→ **Work required**:
Reproduce the listing below word for word, with no pictures.

→ **Available records**:
_ _ _ _ _ _ _
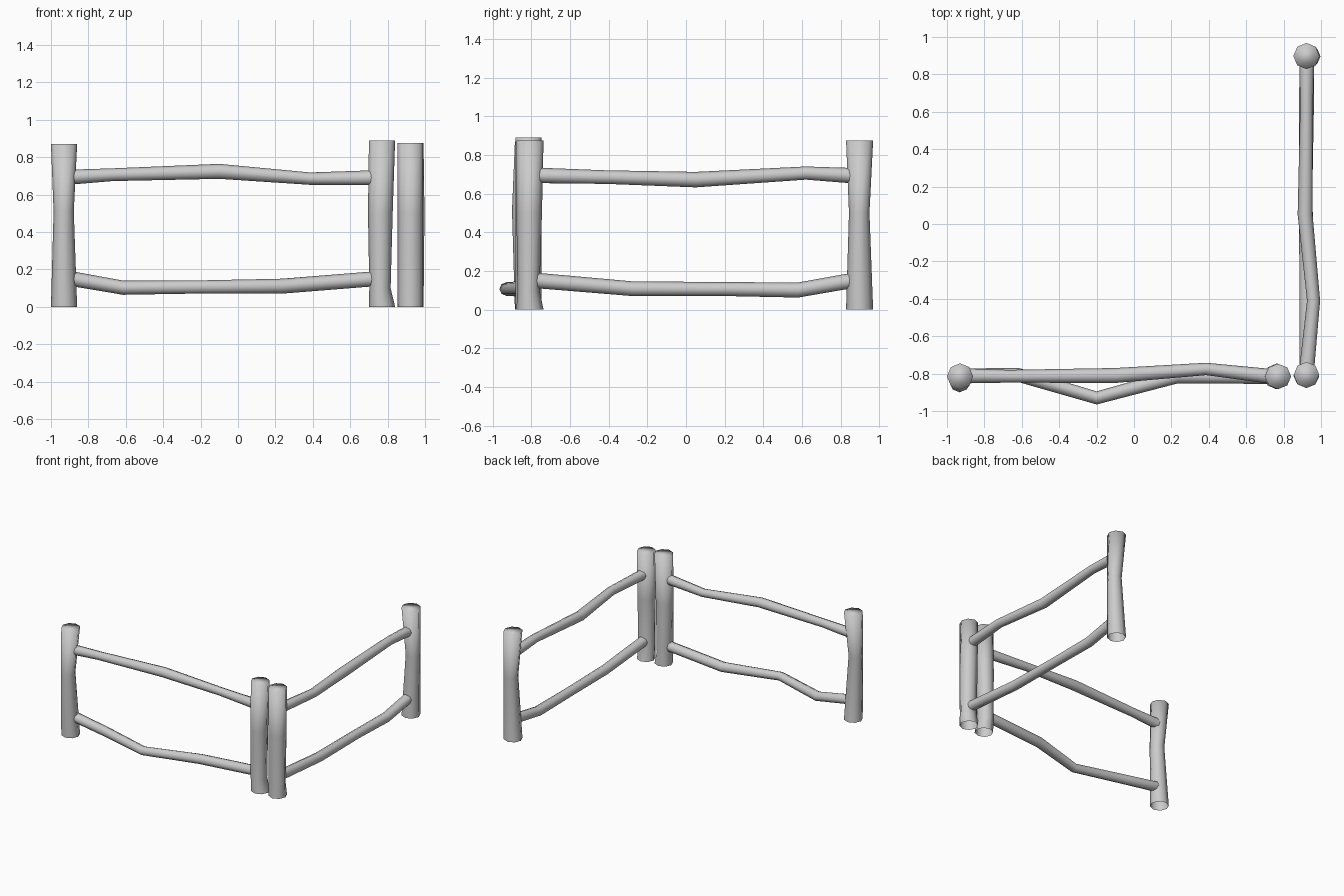
import bpy, bmesh, math
from mathutils import Vector

if "Cube" in bpy.data.objects:
    bpy.data.objects.remove(bpy.data.objects["Cube"])

SIDES = 8


def finish(name, bm):
    bmesh.ops.recalc_face_normals(bm, faces=bm.faces)
    me = bpy.data.meshes.new(name)
    bm.to_mesh(me)
    bm.free()
    ob = bpy.data.objects.new(name, me)
    bpy.context.collection.objects.link(ob)
    me.shade_smooth()
    return ob


def skin(bm, rings):
    # bridge consecutive rings with quads
    for a, b in zip(rings, rings[1:]):
        for i in range(SIDES):
            j = (i + 1) % SIDES
            bm.faces.new((a[i], a[j], b[j], b[i]))


def post(name, x, y, levels):
    # levels: z, x offset, y offset, x radius, y radius
    bm = bmesh.new()
    rings = []
    for z, dx, dy, rx, ry in levels:
        ring = []
        for i in range(SIDES):
            t = math.tau * i / SIDES
            ring.append(bm.verts.new((x + dx + rx * math.cos(t), y + dy + ry * math.sin(t), z)))
        rings.append(ring)
    skin(bm, rings)
    bm.faces.new(rings[-1])  # top cap, bottom stays open
    finish(name, bm)


def rail(name, pts, axis):
    # pts: x, y, z, radius; rings stay square to the main axis
    bm = bmesh.new()
    side = Vector((0, 1, 0)) if axis == 'X' else Vector((1, 0, 0))
    up = Vector((0, 0, 1))
    rings = []
    for x, y, z, r in pts:
        ring = []
        for i in range(SIDES):
            t = math.tau * i / SIDES
            ring.append(bm.verts.new(Vector((x, y, z)) + r * (math.cos(t) * side + math.sin(t) * up)))
        rings.append(ring)
    skin(bm, rings)
    finish(name, bm)


# posts: the outer two are waisted, the corner two are notched near the foot
post("left_end_post", -0.93, -0.815,
     [(0, 0, 0, .07, .07), (.51, -.002, -.03, .054, .055), (.87, 0, 0, .07, .07)])
post("left_corner_post", 0.77, -0.815,
     [(0, 0, 0, .07, .068), (.1, -.011, 0, .057, .068), (.5, -.009, 0, .066, .068), (.89, 0, 0, .07, .068)])
post("right_corner_post", 0.922, -0.807,
     [(0, 0, 0, .068, .07), (.1, 0, -.008, .068, .057), (.5, 0, -.004, .068, .066), (.875, 0, 0, .068, .07)])
post("right_end_post", 0.922, 0.898,
     [(0, 0, 0, .07, .07), (.5, .02, -.002, .055, .053), (.875, 0, 0, .07, .07)])

# rails along the front
rail("front_upper_rail",
     [(-.90, -.812, .693, .04), (-.67, -.814, .706, .034), (-.10, -.81, .724, .04),
      (.385, -.775, .685, .033), (.735, -.815, .69, .04)], 'X')
rail("front_lower_rail",
     [(-.90, -.812, .152, .04), (-.615, -.808, .102, .038), (-.20, -.93, .106, .035),
      (.235, -.812, .11, .04), (.735, -.815, .15, .04)], 'X')

# rails along the right side
rail("side_upper_rail",
     [(.924, -.77, .694, .04), (.96, -.41, .685, .035), (.915, .05, .672, .04),
      (.922, .62, .706, .034), (.924, .87, .692, .04)], 'Y')
rail("side_lower_rail",
     [(.924, -.77, .15, .04), (.922, -.28, .108, .038), (.918, .20, .106, .036),
      (.922, .58, .101, .039), (.924, .87, .152, .04)], 'Y')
_ _ _ _ _ _ _
→ **Exercise answer**:
import bpy, bmesh, math
from mathutils import Vector

if "Cube" in bpy.data.objects:
    bpy.data.objects.remove(bpy.data.objects["Cube"])

SIDES = 8


def finish(name, bm):
    bmesh.ops.recalc_face_normals(bm, faces=bm.faces)
    me = bpy.data.meshes.new(name)
    bm.to_mesh(me)
    bm.free()
    ob = bpy.data.objects.new(name, me)
    bpy.context.collection.objects.link(ob)
    me.shade_smooth()
    return ob


def skin(bm, rings):
    # bridge consecutive rings with quads
    for a, b in zip(rings, rings[1:]):
        for i in range(SIDES):
            j = (i + 1) % SIDES
            bm.faces.new((a[i], a[j], b[j], b[i]))


def post(name, x, y, levels):
    # levels: z, x offset, y offset, x radius, y radius
    bm = bmesh.new()
    rings = []
    for z, dx, dy, rx, ry in levels:
        ring = []
        for i in range(SIDES):
            t = math.tau * i / SIDES
            ring.append(bm.verts.new((x + dx + rx * math.cos(t), y + dy + ry * math.sin(t), z)))
        rings.append(ring)
    skin(bm, rings)
    bm.faces.new(rings[-1])  # top cap, bottom stays open
    finish(name, bm)


def rail(name, pts, axis):
    # pts: x, y, z, radius; rings stay square to the main axis
    bm = bmesh.new()
    side = Vector((0, 1, 0)) if axis == 'X' else Vector((1, 0, 0))
    up = Vector((0, 0, 1))
    rings = []
    for x, y, z, r in pts:
        ring = []
        for i in range(SIDES):
            t = math.tau * i / SIDES
            ring.append(bm.verts.new(Vector((x, y, z)) + r * (math.cos(t) * side + math.sin(t) * up)))
        rings.append(ring)
    skin(bm, rings)
    finish(name, bm)


# posts: the outer two are waisted, the corner two are notched near the foot
post("left_end_post", -0.93, -0.815,
     [(0, 0, 0, .07, .07), (.51, -.002, -.03, .054, .055), (.87, 0, 0, .07, .07)])
post("left_corner_post", 0.77, -0.815,
     [(0, 0, 0, .07, .068), (.1, -.011, 0, .057, .068), (.5, -.009, 0, .066, .068), (.89, 0, 0, .07, .068)])
post("right_corner_post", 0.922, -0.807,
     [(0, 0, 0, .068, .07), (.1, 0, -.008, .068, .057), (.5, 0, -.004, .068, .066), (.875, 0, 0, .068, .07)])
post("right_end_post", 0.922, 0.898,
     [(0, 0, 0, .07, .07), (.5, .02, -.002, .055, .053), (.875, 0, 0, .07, .07)])

# rails along the front
rail("front_upper_rail",
     [(-.90, -.812, .693, .04), (-.67, -.814, .706, .034), (-.10, -.81, .724, .04),
      (.385, -.775, .685, .033), (.735, -.815, .69, .04)], 'X')
rail("front_lower_rail",
     [(-.90, -.812, .152, .04), (-.615, -.808, .102, .038), (-.20, -.93, .106, .035),
      (.235, -.812, .11, .04), (.735, -.815, .15, .04)], 'X')

# rails along the right side
rail("side_upper_rail",
     [(.924, -.77, .694, .04), (.96, -.41, .685, .035), (.915, .05, .672, .04),
      (.922, .62, .706, .034), (.924, .87, .692, .04)], 'Y')
rail("side_lower_rail",
     [(.924, -.77, .15, .04), (.922, -.28, .108, .038), (.918, .20, .106, .036),
      (.922, .58, .101, .039), (.924, .87, .152, .04)], 'Y')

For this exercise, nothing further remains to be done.